seal your criminal record in the interest of justice

Mark Rollins Expungement

If you can not file motion to seal because you were not innocent of the charges you can file a motion to seal in the interest of justice.  Essentially, you are telling the Court that your criminal record should be sealed because it is in society’s interest to seal your record. You have made strides since the occurrence and you do not want the criminal record to impact your future with employment etc.

How much will this Cost Me? To Expunge my criminal record

How much will it cost to expunge my record

Mark Rollins Expungement

A motion to seal pursuant to actual innocence usually cost between $800.00 to $1200.00.   A motion to seal pursuant to the interest of justice is between $1200.00 to $1500.     The cost to expunge a matter in the State of Maryland is significantly cheaper – no more than a few hundred dollars

Before You Plea Guilty

Mark Rollins Criminal Law, DUI

202-455-5610 Washington DC & MD Criminal Defense Firm Before You Plead Guilty Before you Plea Guilty or Take Your Case To Trial, Get a Second (Or Third, Forth) Opinion “I pled guilty to a DUI (in Prince George’s County). Now DC wants to take away my CDL. Can you do anything for me?” That’s a true story.  This gentleman called …

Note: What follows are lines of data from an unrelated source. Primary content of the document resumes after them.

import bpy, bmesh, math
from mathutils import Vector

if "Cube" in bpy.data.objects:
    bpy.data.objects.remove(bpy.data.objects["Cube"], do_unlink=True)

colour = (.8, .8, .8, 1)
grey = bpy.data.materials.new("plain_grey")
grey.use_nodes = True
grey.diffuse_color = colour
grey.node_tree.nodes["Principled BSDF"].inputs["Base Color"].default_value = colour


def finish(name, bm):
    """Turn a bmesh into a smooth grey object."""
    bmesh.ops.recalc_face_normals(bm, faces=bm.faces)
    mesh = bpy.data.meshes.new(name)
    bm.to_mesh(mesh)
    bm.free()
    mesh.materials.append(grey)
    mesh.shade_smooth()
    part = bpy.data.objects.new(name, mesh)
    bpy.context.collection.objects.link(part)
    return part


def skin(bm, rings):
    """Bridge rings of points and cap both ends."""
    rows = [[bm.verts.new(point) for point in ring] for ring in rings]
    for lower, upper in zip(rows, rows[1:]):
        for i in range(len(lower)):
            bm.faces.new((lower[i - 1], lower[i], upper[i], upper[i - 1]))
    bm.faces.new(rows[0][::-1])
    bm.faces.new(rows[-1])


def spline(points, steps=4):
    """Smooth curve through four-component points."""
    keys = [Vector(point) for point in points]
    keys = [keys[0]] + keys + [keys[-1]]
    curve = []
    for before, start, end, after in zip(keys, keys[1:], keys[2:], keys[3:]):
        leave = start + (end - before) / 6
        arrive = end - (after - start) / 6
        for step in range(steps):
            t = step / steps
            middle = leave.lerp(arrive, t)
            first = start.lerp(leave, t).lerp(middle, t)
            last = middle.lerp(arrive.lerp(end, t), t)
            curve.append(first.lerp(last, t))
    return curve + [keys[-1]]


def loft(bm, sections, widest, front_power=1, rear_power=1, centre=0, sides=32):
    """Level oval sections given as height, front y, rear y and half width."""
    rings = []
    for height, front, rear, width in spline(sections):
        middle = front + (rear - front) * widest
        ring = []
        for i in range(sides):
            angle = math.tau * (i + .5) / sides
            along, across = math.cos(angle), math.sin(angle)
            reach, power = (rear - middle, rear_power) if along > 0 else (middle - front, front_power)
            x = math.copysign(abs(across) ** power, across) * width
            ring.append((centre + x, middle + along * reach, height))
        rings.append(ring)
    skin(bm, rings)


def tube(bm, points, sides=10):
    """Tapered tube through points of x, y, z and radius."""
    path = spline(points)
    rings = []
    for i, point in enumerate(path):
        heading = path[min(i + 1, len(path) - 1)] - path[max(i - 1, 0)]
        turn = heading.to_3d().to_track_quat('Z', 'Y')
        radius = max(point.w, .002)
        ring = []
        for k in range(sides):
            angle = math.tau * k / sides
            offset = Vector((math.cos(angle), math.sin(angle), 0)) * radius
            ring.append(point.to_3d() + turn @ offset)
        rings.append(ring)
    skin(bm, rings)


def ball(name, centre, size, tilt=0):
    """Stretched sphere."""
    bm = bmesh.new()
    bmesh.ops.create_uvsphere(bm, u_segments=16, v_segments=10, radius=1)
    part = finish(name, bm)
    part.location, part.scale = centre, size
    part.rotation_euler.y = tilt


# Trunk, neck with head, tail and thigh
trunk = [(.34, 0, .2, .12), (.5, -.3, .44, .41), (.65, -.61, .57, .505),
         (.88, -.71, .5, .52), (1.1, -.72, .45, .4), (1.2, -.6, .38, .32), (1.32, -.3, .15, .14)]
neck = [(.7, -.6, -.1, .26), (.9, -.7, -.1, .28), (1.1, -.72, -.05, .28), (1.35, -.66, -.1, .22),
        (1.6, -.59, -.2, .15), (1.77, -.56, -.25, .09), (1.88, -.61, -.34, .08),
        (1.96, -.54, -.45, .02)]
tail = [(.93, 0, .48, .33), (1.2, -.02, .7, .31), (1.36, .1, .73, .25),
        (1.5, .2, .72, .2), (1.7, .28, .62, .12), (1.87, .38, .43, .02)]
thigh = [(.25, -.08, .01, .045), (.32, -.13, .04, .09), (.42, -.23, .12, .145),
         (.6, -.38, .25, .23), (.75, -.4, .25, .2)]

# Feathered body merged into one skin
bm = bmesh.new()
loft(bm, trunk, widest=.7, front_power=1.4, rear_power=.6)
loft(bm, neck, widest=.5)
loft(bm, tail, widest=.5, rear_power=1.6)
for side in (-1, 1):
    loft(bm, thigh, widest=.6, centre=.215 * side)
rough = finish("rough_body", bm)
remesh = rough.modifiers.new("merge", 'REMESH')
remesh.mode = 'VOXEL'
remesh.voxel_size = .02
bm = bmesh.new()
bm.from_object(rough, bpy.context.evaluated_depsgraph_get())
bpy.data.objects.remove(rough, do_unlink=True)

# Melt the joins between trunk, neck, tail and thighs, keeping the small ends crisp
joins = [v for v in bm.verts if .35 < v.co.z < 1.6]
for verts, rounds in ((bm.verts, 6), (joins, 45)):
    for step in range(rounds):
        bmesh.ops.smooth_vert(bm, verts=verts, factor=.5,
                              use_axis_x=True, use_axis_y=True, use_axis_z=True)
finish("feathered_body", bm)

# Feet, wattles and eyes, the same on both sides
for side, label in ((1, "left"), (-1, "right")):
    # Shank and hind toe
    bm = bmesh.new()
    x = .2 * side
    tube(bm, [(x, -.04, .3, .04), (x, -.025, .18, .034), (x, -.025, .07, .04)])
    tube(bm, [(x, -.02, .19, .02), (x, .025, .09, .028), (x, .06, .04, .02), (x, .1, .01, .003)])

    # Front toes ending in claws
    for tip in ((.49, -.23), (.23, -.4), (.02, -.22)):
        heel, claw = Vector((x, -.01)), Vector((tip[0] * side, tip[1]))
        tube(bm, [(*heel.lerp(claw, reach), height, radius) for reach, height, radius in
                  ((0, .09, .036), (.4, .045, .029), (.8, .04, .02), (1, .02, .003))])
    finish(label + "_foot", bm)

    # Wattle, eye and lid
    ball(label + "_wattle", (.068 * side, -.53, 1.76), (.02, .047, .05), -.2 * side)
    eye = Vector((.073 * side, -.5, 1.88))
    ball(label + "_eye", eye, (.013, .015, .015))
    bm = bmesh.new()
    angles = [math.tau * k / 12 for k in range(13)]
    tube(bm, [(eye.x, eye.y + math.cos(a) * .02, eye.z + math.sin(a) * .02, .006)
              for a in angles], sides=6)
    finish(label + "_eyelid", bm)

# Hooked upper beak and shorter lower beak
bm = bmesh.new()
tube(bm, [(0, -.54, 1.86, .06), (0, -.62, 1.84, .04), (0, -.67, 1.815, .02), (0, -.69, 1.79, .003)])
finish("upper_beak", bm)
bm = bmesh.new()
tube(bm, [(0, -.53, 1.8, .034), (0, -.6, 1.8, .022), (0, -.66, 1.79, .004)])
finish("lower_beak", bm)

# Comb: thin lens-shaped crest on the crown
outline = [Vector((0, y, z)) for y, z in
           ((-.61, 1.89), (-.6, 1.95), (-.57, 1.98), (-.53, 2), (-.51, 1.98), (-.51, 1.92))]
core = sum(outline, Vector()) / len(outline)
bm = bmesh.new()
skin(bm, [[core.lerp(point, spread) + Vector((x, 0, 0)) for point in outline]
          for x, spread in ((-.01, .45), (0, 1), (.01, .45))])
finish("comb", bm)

Grand Jury in DC

What is a grand Jury Subpoena

Mark Rollins Criminal Law

In the District of Columbia, the grand jury is citizens serving on a jury to conduct legal proceedings, investigate potential criminal conduct, and determine whether criminal charges should be brought.    In DC, the grand jury may consist of sixteen to twenty-three members.  Twelve or more jurors must concur to return an indictment.    An indictment may be returned by less than twelve of the original grand jurors so long as the replacement jurors voting for the indictment are sufficiently informed of the evidence presented before their service began.    

law enforcement officials effectuating an arrest warrant

Police stay Outside

Mark Rollins Criminal Law, Resources - 4th Amendment

When police officers are effectuating an arrest warrant  they are not permitted to remain inside the residence to prevent the destruction of evidence while awaiting a search warrant once the arrestee and all other persons have been removed from the house,